The Hirschhorn Museum was sited more or less across the Mall from the National Gallery of Art which opened in 1941. The National Gallery of Art began when financier Andrew Mellon donated his large collection of European Old Masters and British Portraits to the Smithsonian Institution. Like the Mellon bequest, this vast collection of contemporary art was also given to the Smithsonian by one man, Joseph Hirshhorn.

Hirshhorn arrived in the United States from Latvia when he was 8 years old and by the age of 14 was working as an office boy on Wall Street. By the age of 17, he became a trader on the New York Stock Exchange. He was a shrewd investor and sold his portfolio before the crash in 1929. By the early 1930’s Hirshhorn was investing in minerals and oil and went on to develop Canadian Uranium mines, where he made his fortune. He bought his first pieces of art at the age of 18.

Hirshhorn was a compulsive art collector often buying many works at the same time from the same artist for his ever-expanding private collection. He favored living American artists – basically his contemporaries. He was known in the art community for his generosity and his purchases enabled many artists to survive. He identified with starving artists. Growing up his family lived in a cramped railroad flat and he often went hungry. When Hirshhorn was one year old his father died, and his mother and her two oldest daughters immigrated to the United States. They worked in Brooklyn sweatshops to pay for the rest of the children to come to America.

Until the 1960’s the size of Joseph Hirshhorn’s art and sculpture collection was unknown. After the National Gallery of Art was under construction The Smithsonian Institution was authorized by Congress to build a contemporary art museum but World War II intervened. The Secretary of the Smithsonian only became aware of the depth of Hirshhorn’s collection when in 1962 the Guggenheim opened a wildly popular exhibit of his contemporary art trove. Immediately foreign countries began to court Hirshhorn to convince him to find an offshore home for his collection. But Hirshhorn was American. He put it this way “…what I did in America, in the United States, I couldn’t do anywhere else in the world, not even England. I come from nowhere with very little education. Here you can go anywhere. If you do the right things you can become president. I’m giving back some of the fruits that I earned in the United States and that I’ve enjoyed – to the people of the world.”
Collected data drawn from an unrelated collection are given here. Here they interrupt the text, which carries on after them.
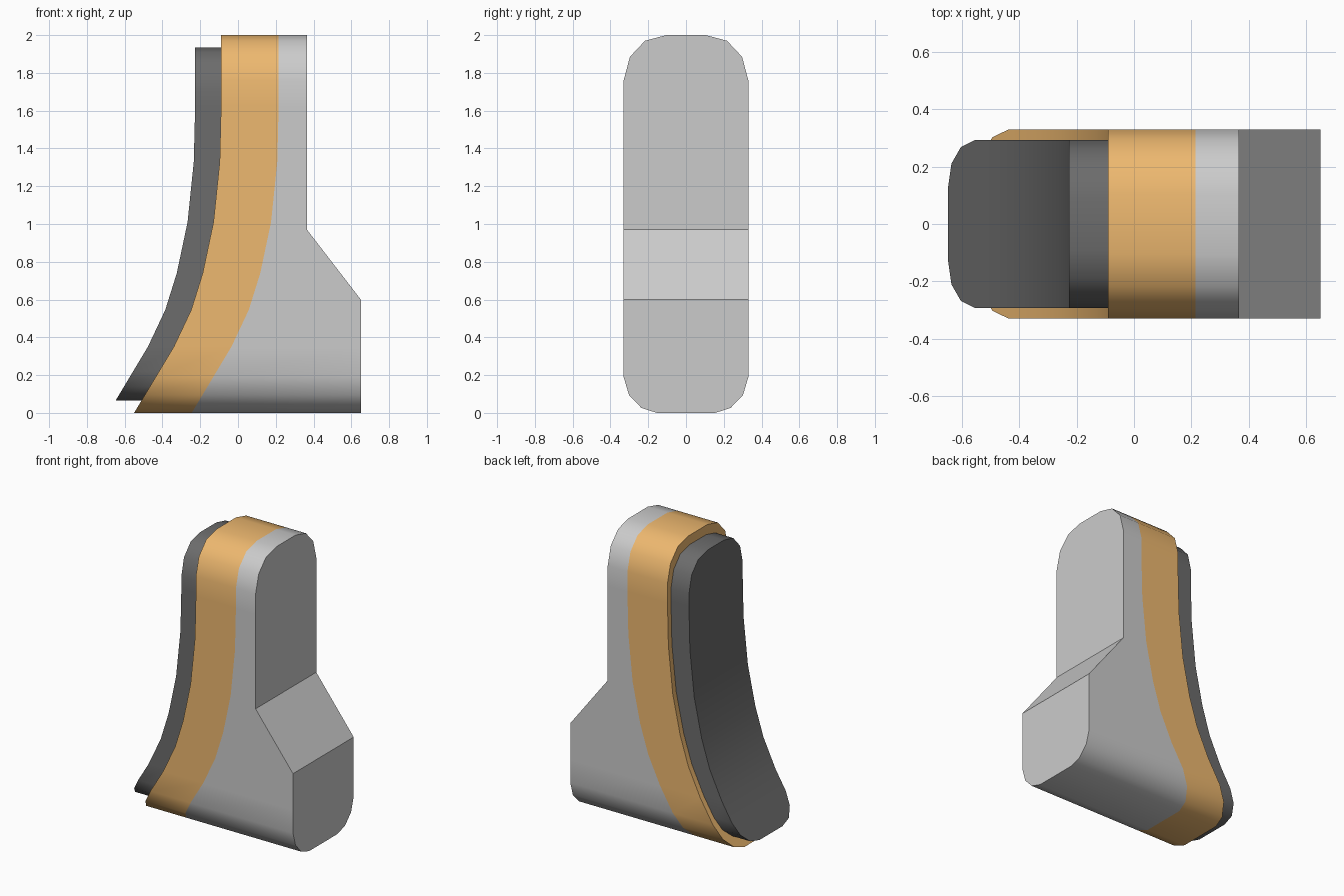
import bpy, bmesh, math

if "Cube" in bpy.data.objects:
    bpy.data.objects.remove(bpy.data.objects["Cube"])

# Front-view curve of the band's outer face, as (z, x)
CURVE = [(0, -0.55), (0.35, -0.34), (0.545, -0.248), (0.74, -0.187),
         (1.01, -0.13), (1.33, -0.097), (1.62, -0.09), (2, -0.09)]
# Rear outline of the base body, as (z, x)
REAR = [(0, 0.65), (0.60, 0.65), (0.97, 0.365), (2, 0.365)]
# Half width by height: rounded-end outlines, as (z, y)
OUTER = [(0, 0.155), (0.027, 0.237), (0.095, 0.302), (0.19, 0.33),
         (1.76, 0.33), (1.885, 0.297), (1.97, 0.217), (2, 0.105)]
INNER = [(0.065, 0.125), (0.085, 0.21), (0.14, 0.268), (0.22, 0.292),
         (1.71, 0.292), (1.83, 0.263), (1.91, 0.19), (1.935, 0.09)]


def at(table, z):
    """Linear lookup in a (z, value) table."""
    for (z0, v0), (z1, v1) in zip(table, table[1:]):
        if z <= z1:
            return v0 + (v1 - v0) * (z - z0) / (z1 - z0)
    return table[-1][1]


def shift(table, dz, dx):
    return [(z + dz, x + dx) for z, x in table]


def slab(name, front, rear, outline, color=None):
    """Solid between two x-profiles, trimmed to a rounded y-z outline."""
    lo, hi = outline[0][0], outline[-1][0]
    levels = sorted({z for t in (front, rear, outline) for z, _ in t if lo <= z <= hi})
    bm = bmesh.new()
    rows = []
    for z in levels:
        f, r, w = at(front, z), at(rear, z), at(outline, z)
        rows.append([bm.verts.new(p) for p in
                     ((f, -w, z), (r, -w, z), (r, w, z), (f, w, z))])
    for a, b in zip(rows, rows[1:]):
        for i in range(4):
            j = (i + 1) % 4
            bm.faces.new((a[i], a[j], b[j], b[i]))
    bm.faces.new(rows[0][::-1])
    bm.faces.new(rows[-1])
    bmesh.ops.recalc_face_normals(bm, faces=bm.faces)
    mesh = bpy.data.meshes.new(name)
    bm.to_mesh(mesh)
    bm.free()
    obj = bpy.data.objects.new(name, mesh)
    bpy.context.collection.objects.link(obj)
    if color:
        mat = bpy.data.materials.new(name + "_color")
        mat.diffuse_color = (*color, 1)
        mat.use_nodes = True
        mat.node_tree.nodes["Principled BSDF"].inputs["Base Color"].default_value = mat.diffuse_color
        mesh.materials.append(mat)
    bpy.ops.object.select_all(action='DESELECT')
    obj.select_set(True)
    bpy.context.view_layer.objects.active = obj
    bpy.ops.object.shade_smooth_by_angle(angle=math.radians(36.5))
    return obj


seam = shift(CURVE, 0, 0.305)
# Grey body with the stepped rear
slab("base_body", seam, REAR, OUTER)
# Orange band following the curve
slab("curved_band", CURVE, seam, OUTER, (0.85, 0.48, 0.16))
# Dark inset pad standing proud of the band
slab("front_pad", shift(CURVE, 0, -0.137), CURVE, INNER, (0.15, 0.15, 0.15))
In the end, it only took lunch with Lady Bird Johnson in 1966 to convince Joseph Hirshhorn to give his collection to the Smithsonian Institution. The Smithsonian already had the funds to build a contemporary museum. They only needed the art to complete their mission. To begin with, Hirshhorn gave over 6000+ pieces of art and sculpture to the Smithsonian as well as a $2,000,000 endowment. Eventually, he bequeathed another 6000 pieces as well as an additional $4,000,000 for the endowment.
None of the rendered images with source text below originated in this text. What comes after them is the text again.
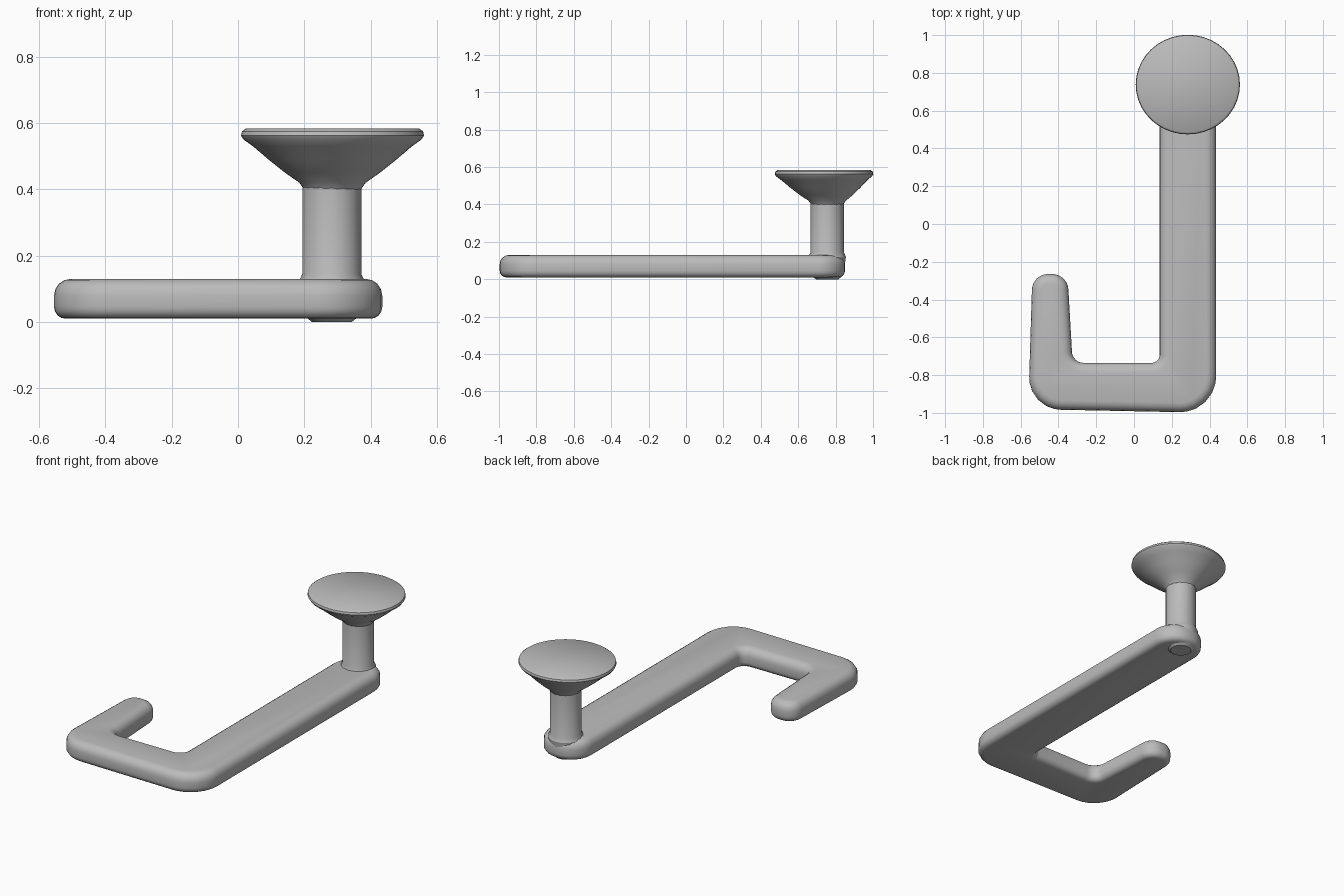
import bpy, bmesh, math
from mathutils import Vector

cube = bpy.data.objects.get("Cube")
if cube:
    bpy.data.objects.remove(cube, do_unlink=True)

grey = bpy.data.materials.new("plain grey")
grey.use_nodes = True
colour = (0.5, 0.5, 0.5, 1)
grey.diffuse_color = colour
bsdf = next(n for n in grey.node_tree.nodes if n.type == 'BSDF_PRINCIPLED')
bsdf.inputs["Base Color"].default_value = colour


def finish(bm, name, angle):
    bmesh.ops.recalc_face_normals(bm, faces=bm.faces)
    mesh = bpy.data.meshes.new(name)
    bm.to_mesh(mesh)
    bm.free()
    mesh.materials.append(grey)
    ob = bpy.data.objects.new(name, mesh)
    bpy.context.collection.objects.link(ob)
    bpy.ops.object.select_all(action='DESELECT')
    ob.select_set(True)
    bpy.context.view_layer.objects.active = ob
    bpy.ops.object.shade_smooth_by_angle(angle=math.radians(angle))
    return ob


def rounded(corners, steps=7):
    """Round each (x, y, radius) corner of an outline with an arc."""
    out = []
    for i, (x, y, r) in enumerate(corners):
        p = Vector((x, y))
        a = (Vector(corners[i - 1][:2]) - p).normalized()
        b = (Vector(corners[(i + 1) % len(corners)][:2]) - p).normalized()
        half = a.angle(b) / 2
        centre = p + (a + b).normalized() * r / math.sin(half)
        start = p + a * r / math.tan(half) - centre
        end = p + b * r / math.tan(half) - centre
        for k in range(steps):
            t = k / (steps - 1)
            out.append(centre + start.lerp(end, t).normalized() * r)
    return out


# Flat hooked bar: rounded outline, extruded, with softened rims
LOW, HIGH = 0.01, 0.13
outline = rounded([
    (-0.56, -0.98, 0.17), (0.435, -1.0, 0.19),
    (0.435, 0.85, 0.14), (0.135, 0.85, 0.14),
    (0.135, -0.735, 0.04), (-0.325, -0.735, 0.06),
    (-0.352, -0.265, 0.085), (-0.538, -0.265, 0.085)])
bm = bmesh.new()
base = bm.faces.new([bm.verts.new((p.x, p.y, LOW)) for p in outline])
ext = bmesh.ops.extrude_face_region(bm, geom=[base])["geom"]
bmesh.ops.translate(bm, vec=(0, 0, HIGH - LOW),
                    verts=[v for v in ext if isinstance(v, bmesh.types.BMVert)])
bmesh.ops.recalc_face_normals(bm, faces=bm.faces)
for level, size in ((HIGH, 0.05), (LOW, 0.035)):
    rim = [e for e in bm.edges if all(abs(v.co.z - level) < 1e-4 for v in e.verts)]
    bmesh.ops.bevel(bm, geom=rim, offset=size, segments=4, profile=0.5,
                    affect='EDGES', clamp_overlap=False)
finish(bm, "hooked_bar", 40)


def lathe(name, rings, sides, angle):
    """Stack of ellipses: (z, centre x, centre y, radius x, radius y)."""
    bm = bmesh.new()
    loops = [[bm.verts.new((cx + rx * math.cos(math.tau * k / sides),
                            cy + ry * math.sin(math.tau * k / sides), z))
              for k in range(sides)] for z, cx, cy, rx, ry in rings]
    for lo, hi in zip(loops, loops[1:]):
        for k in range(sides):
            j = (k + 1) % sides
            bm.faces.new((lo[k], lo[j], hi[j], hi[k]))
    bm.faces.new(loops[0])
    bm.faces.new(loops[-1])
    return finish(bm, name, angle)


# Upright post, flared at its foot
X, Y = 0.283, 0.755
post = [(z, X, Y, r, r) for z, r in
        ((0.0, 0.06), (0.02, 0.085), (0.12, 0.1), (0.145, 0.089), (0.42, 0.089))]
lathe("upright_post", post, 16, 30)

# Flared round head with a thin rim and a flat top
head = [(z, X + 0.002, Y - 0.017 * t, r, r * (1 - 0.045 * t)) for z, r, t in
        ((0.4, 0.086, 0), (0.42, 0.1, 0), (0.45, 0.143, 0.3), (0.49, 0.193, 0.6),
         (0.53, 0.24, 0.9), (0.55, 0.268, 1), (0.562, 0.276, 1),
         (0.575, 0.273, 1), (0.583, 0.262, 1))]
lathe("round_head", head, 40, 40)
Today the Hirshhorn Museum and Sculpture Garden is a world-renowned source of contemporary art activity and inspiration with displays changing often. Admission to every Smithsonian museum including the Hirshhorn Museum is free of charge.

Hirshhorn Museum and Sculpture Garden
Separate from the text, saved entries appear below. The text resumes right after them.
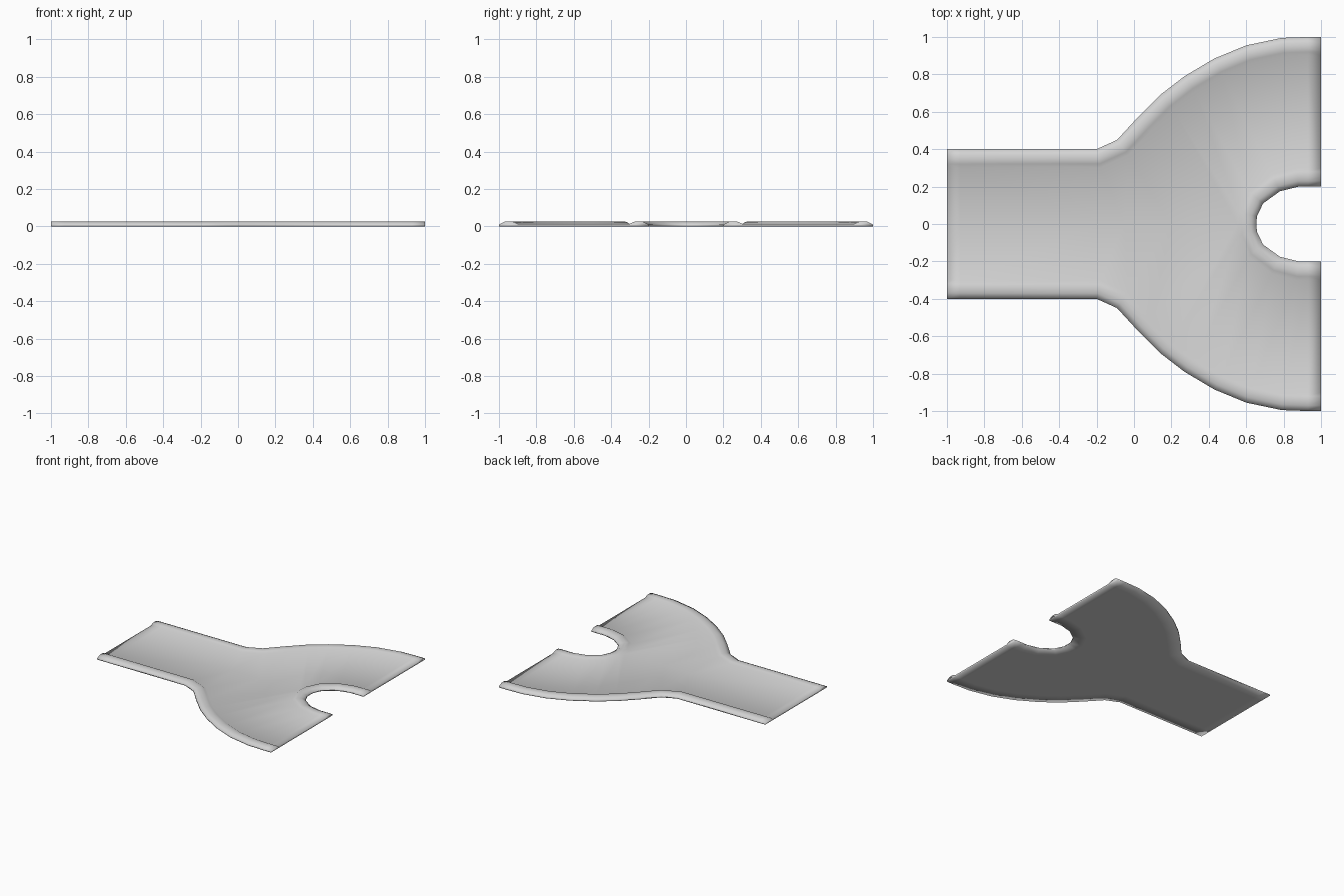
import bpy, bmesh
from mathutils import Vector

if "Cube" in bpy.data.objects:
    bpy.data.objects.remove(bpy.data.objects["Cube"])

# plan outlines of the +y half: outer edge, centre line and rounded fork notch
OUTER = [(-1, .4), (-.93, .4), (-.2, .4), (-.09, .45), (.02, .57), (.14, .69), (.27, .79),
         (.43, .885), (.6, .955), (.79, .995), (.93, 1), (1, 1)]
CENTRE = [(-1, 0), (-.93, 0), (-.2, 0), (-.05, 0), (.2, 0)]
NOTCH = [(.655, 0), (.657, .04), (.69, .11), (.78, .175), (.88, .2), (.93, .2), (1, .2)]
# rim cross-section (distance in from the edge, height), underside to road surface
RIM = [(.10, 0), (0, 0), (0, .01), (.03, .025), (.055, .027), (.08, .024), (.10, .013)]
FLOOR = .013


def rim_rows(bm, pts, start, side):
    """Sweep the rim section along an outline; side picks which way is inward."""
    pts = [Vector(p) for p in pts]
    rows = []
    for i, p in enumerate(pts):
        if i == 0:
            d = Vector(start)
        elif i >= len(pts) - 2:
            d = Vector((1, 0))
        else:
            a, b = (p - pts[i - 1]).normalized(), (pts[i + 1] - p).normalized()
            d = (a + b).normalized()
        n = Vector((-d.y, d.x)) * side
        rows.append([bm.verts.new((p.x + n.x * o, p.y + n.y * o, z)) for o, z in RIM])
    return rows


bm = bmesh.new()
outer = rim_rows(bm, OUTER, (1, 0), -1)
notch = rim_rows(bm, NOTCH, (0, 1), 1)
inner = [[bm.verts.new((x, y, 0)), bm.verts.new((x, y, FLOOR))] for x, y in CENTRE] + notch

# rims
for rows in (outer, notch):
    for a, b in zip(rows, rows[1:]):
        for k in range(len(RIM) - 1):
            bm.faces.new((a[k], a[k + 1], b[k + 1], b[k]))
# road surface and underside
for i in range(len(outer) - 1):
    for k in (0, -1):
        bm.faces.new((outer[i][k], outer[i + 1][k], inner[i + 1][k], inner[i][k]))
# end walls: rim ends and the low wall between them
for row in (outer[0], outer[-1], notch[-1]):
    bm.faces.new(row)
for i in (0, -1):
    bm.faces.new((outer[i][0], outer[i][-1], inner[i][-1], inner[i][0]))

# mirror to -y
geom = bmesh.ops.duplicate(bm, geom=bm.verts[:] + bm.edges[:] + bm.faces[:])["geom"]
for v in geom:
    if isinstance(v, bmesh.types.BMVert):
        v.co.y *= -1
bmesh.ops.remove_doubles(bm, verts=bm.verts[:], dist=1e-4)
bmesh.ops.recalc_face_normals(bm, faces=bm.faces[:])
for f in bm.faces:
    f.smooth = True

mesh = bpy.data.meshes.new("forked_track")
bm.to_mesh(mesh)
bm.free()
track = bpy.data.objects.new("forked_track", mesh)
bpy.context.collection.objects.link(track)

grey = bpy.data.materials.new("light_grey")
grey.diffuse_color = (.65, .65, .65, 1)
grey.use_nodes = True
grey.node_tree.nodes["Principled BSDF"].inputs["Base Color"].default_value = grey.diffuse_color
mesh.materials.append(grey)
Independence Ave and 7th Street

Washington, DC 20560

Here is a quick update!

The Sculpture Garden reopened Monday, August 17th 2020. This is what you need to know before you go….

  • Hours: 10 AM-4:30 PM
  • Enter from the National Mall. Passes are not required but they are limiting the number of visitors allowed inside.
  • Visitors over the age of 6 are required to wear a face mask.
  • They are practicing social distancing and ask for you to stay at least 6 feet from visitors who are not a member of your party. Signs and markers throughout the Garden to help you.
  • Bathrooms are not available for public use or hand washing. They have installed sanitizing stations throughout the Garden.
  • You can plan your path through the sculpture garden with this map. https://hirshhorn.si.edu/wp-content/uploads/2020/08/SG-Map-Flow.pdf
Independence Ave & 7th Street SW

Open 10 am-5 pm, every day except Christmas. The entrance is free.
Nearby Metro station- L’Enfant Plaza 7th & Maryland Ave. S.W.
Federal Center 3rd & D St. S.W. (both 10-minute walk)

The Washington Monument is closest, it’s worth taking a walk up to the Monument in order to get an up-close visual of just how large and impossible this structure must have been to build. You are also very close to the American History Museum and the South Lawn of the White House.